Set down the whole listing below exactly. The pictures stay out.
▼
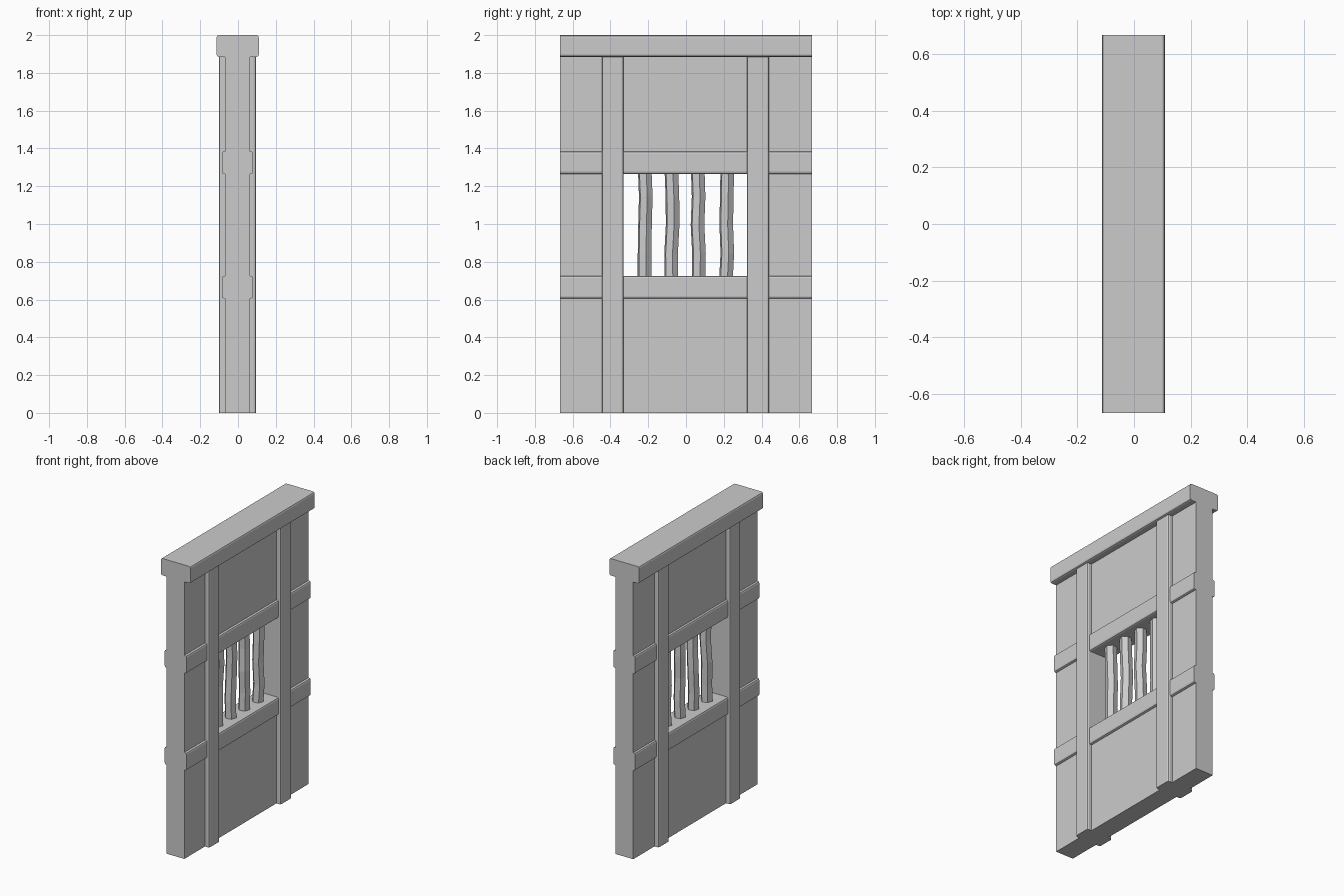
import bpy, bmesh, math, random
from mathutils import Vector

random.seed(4)
cube = bpy.data.objects.get("Cube")
if cube:
    bpy.data.objects.remove(cube, do_unlink=True)

grey = bpy.data.materials.new("plain grey")
grey.use_nodes = True
grey.diffuse_color = (0.6, 0.6, 0.6, 1)
grey.node_tree.nodes["Principled BSDF"].inputs["Base Color"].default_value = (0.6, 0.6, 0.6, 1)


def finish(bm, name):
    mesh = bpy.data.meshes.new(name)
    bm.to_mesh(mesh)
    bm.free()
    mesh.materials.append(grey)
    obj = bpy.data.objects.new(name, mesh)
    bpy.context.collection.objects.link(obj)
    return obj


def beam(name, x, y, z, axis=None, bevel=0.012):
    """Box between (min, max) ranges; edges along the given axis are eased."""
    bm = bmesh.new()
    bmesh.ops.create_cube(bm, size=1)
    for v in bm.verts:
        v.co = Vector([lo + (hi - lo) * (c + 0.5) for c, (lo, hi) in zip(v.co, (x, y, z))])
    if axis is not None:
        edges = [e for e in bm.edges
                 if abs((e.verts[0].co - e.verts[1].co).normalized()[axis]) > 0.9]
        bmesh.ops.bevel(bm, geom=edges, offset=bevel, segments=2, profile=0.5, affect='EDGES')
    return finish(bm, name)


def bar(name, y, z0, z1, radius=0.038, rings=4):
    """Six-sided, slightly crooked upright bar."""
    bm = bmesh.new()
    loops = []
    for i in range(rings + 1):
        t = i / rings
        dx, dy = random.uniform(-0.005, 0.005), random.uniform(-0.005, 0.005)
        loops.append([bm.verts.new((dx + radius * math.cos(math.tau * k / 6 + 0.2),
                                    y + dy + radius * math.sin(math.tau * k / 6 + 0.2),
                                    z0 + (z1 - z0) * t)) for k in range(6)])
    for a, b in zip(loops, loops[1:]):
        for k in range(6):
            n = (k + 1) % 6
            bm.faces.new((a[k], a[n], b[n], b[k]))
    bm.faces.new(loops[0][::-1])
    bm.faces.new(loops[-1])
    return finish(bm, name)


WALL_X, POST_X, RAIL_X = (-0.07, 0.063), (-0.101, 0.095), (-0.085, 0.08)
HALF = 0.667
WINDOW_Y, SILL, LINTEL = (-0.33, 0.322), 0.725, 1.265

# wall panels around the window opening
beam("lower_panel", WALL_X, (-HALF, HALF), (0, SILL - 0.05))
beam("upper_panel", WALL_X, (-HALF, HALF), (LINTEL + 0.05, 1.9))
beam("front_side_panel", WALL_X, (-HALF, WINDOW_Y[0]), (SILL - 0.05, LINTEL + 0.05))
beam("back_side_panel", WALL_X, (WINDOW_Y[1], HALF), (SILL - 0.05, LINTEL + 0.05))

# horizontal rails, upright posts and top cap
beam("lower_rail", RAIL_X, (-HALF, HALF), (0.605, SILL), axis=1)
beam("upper_rail", RAIL_X, (-HALF, HALF), (LINTEL, 1.385), axis=1)
for side, y in (("front", (-0.445, WINDOW_Y[0])), ("back", (WINDOW_Y[1], 0.44))):
    for face, x in (("right", (POST_X[0], -0.03)), ("left", (0.03, POST_X[1]))):
        beam(f"{side}_{face}_post", x, y, (0, 1.9), axis=2)
beam("top_cap", (-0.113, 0.11), (-HALF, HALF), (1.885, 2), axis=1)

# window bars
for i, y in enumerate((-0.216, -0.075, 0.065, 0.215)):
    bar(f"window_bar_{i + 1}", y, SILL - 0.03, LINTEL + 0.03)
▲
EXPECTED ANSWER:
import bpy, bmesh, math, random
from mathutils import Vector

random.seed(4)
cube = bpy.data.objects.get("Cube")
if cube:
    bpy.data.objects.remove(cube, do_unlink=True)

grey = bpy.data.materials.new("plain grey")
grey.use_nodes = True
grey.diffuse_color = (0.6, 0.6, 0.6, 1)
grey.node_tree.nodes["Principled BSDF"].inputs["Base Color"].default_value = (0.6, 0.6, 0.6, 1)


def finish(bm, name):
    mesh = bpy.data.meshes.new(name)
    bm.to_mesh(mesh)
    bm.free()
    mesh.materials.append(grey)
    obj = bpy.data.objects.new(name, mesh)
    bpy.context.collection.objects.link(obj)
    return obj


def beam(name, x, y, z, axis=None, bevel=0.012):
    """Box between (min, max) ranges; edges along the given axis are eased."""
    bm = bmesh.new()
    bmesh.ops.create_cube(bm, size=1)
    for v in bm.verts:
        v.co = Vector([lo + (hi - lo) * (c + 0.5) for c, (lo, hi) in zip(v.co, (x, y, z))])
    if axis is not None:
        edges = [e for e in bm.edges
                 if abs((e.verts[0].co - e.verts[1].co).normalized()[axis]) > 0.9]
        bmesh.ops.bevel(bm, geom=edges, offset=bevel, segments=2, profile=0.5, affect='EDGES')
    return finish(bm, name)


def bar(name, y, z0, z1, radius=0.038, rings=4):
    """Six-sided, slightly crooked upright bar."""
    bm = bmesh.new()
    loops = []
    for i in range(rings + 1):
        t = i / rings
        dx, dy = random.uniform(-0.005, 0.005), random.uniform(-0.005, 0.005)
        loops.append([bm.verts.new((dx + radius * math.cos(math.tau * k / 6 + 0.2),
                                    y + dy + radius * math.sin(math.tau * k / 6 + 0.2),
                                    z0 + (z1 - z0) * t)) for k in range(6)])
    for a, b in zip(loops, loops[1:]):
        for k in range(6):
            n = (k + 1) % 6
            bm.faces.new((a[k], a[n], b[n], b[k]))
    bm.faces.new(loops[0][::-1])
    bm.faces.new(loops[-1])
    return finish(bm, name)


WALL_X, POST_X, RAIL_X = (-0.07, 0.063), (-0.101, 0.095), (-0.085, 0.08)
HALF = 0.667
WINDOW_Y, SILL, LINTEL = (-0.33, 0.322), 0.725, 1.265

# wall panels around the window opening
beam("lower_panel", WALL_X, (-HALF, HALF), (0, SILL - 0.05))
beam("upper_panel", WALL_X, (-HALF, HALF), (LINTEL + 0.05, 1.9))
beam("front_side_panel", WALL_X, (-HALF, WINDOW_Y[0]), (SILL - 0.05, LINTEL + 0.05))
beam("back_side_panel", WALL_X, (WINDOW_Y[1], HALF), (SILL - 0.05, LINTEL + 0.05))

# horizontal rails, upright posts and top cap
beam("lower_rail", RAIL_X, (-HALF, HALF), (0.605, SILL), axis=1)
beam("upper_rail", RAIL_X, (-HALF, HALF), (LINTEL, 1.385), axis=1)
for side, y in (("front", (-0.445, WINDOW_Y[0])), ("back", (WINDOW_Y[1], 0.44))):
    for face, x in (("right", (POST_X[0], -0.03)), ("left", (0.03, POST_X[1]))):
        beam(f"{side}_{face}_post", x, y, (0, 1.9), axis=2)
beam("top_cap", (-0.113, 0.11), (-HALF, HALF), (1.885, 2), axis=1)

# window bars
for i, y in enumerate((-0.216, -0.075, 0.065, 0.215)):
    bar(f"window_bar_{i + 1}", y, SILL - 0.03, LINTEL + 0.03)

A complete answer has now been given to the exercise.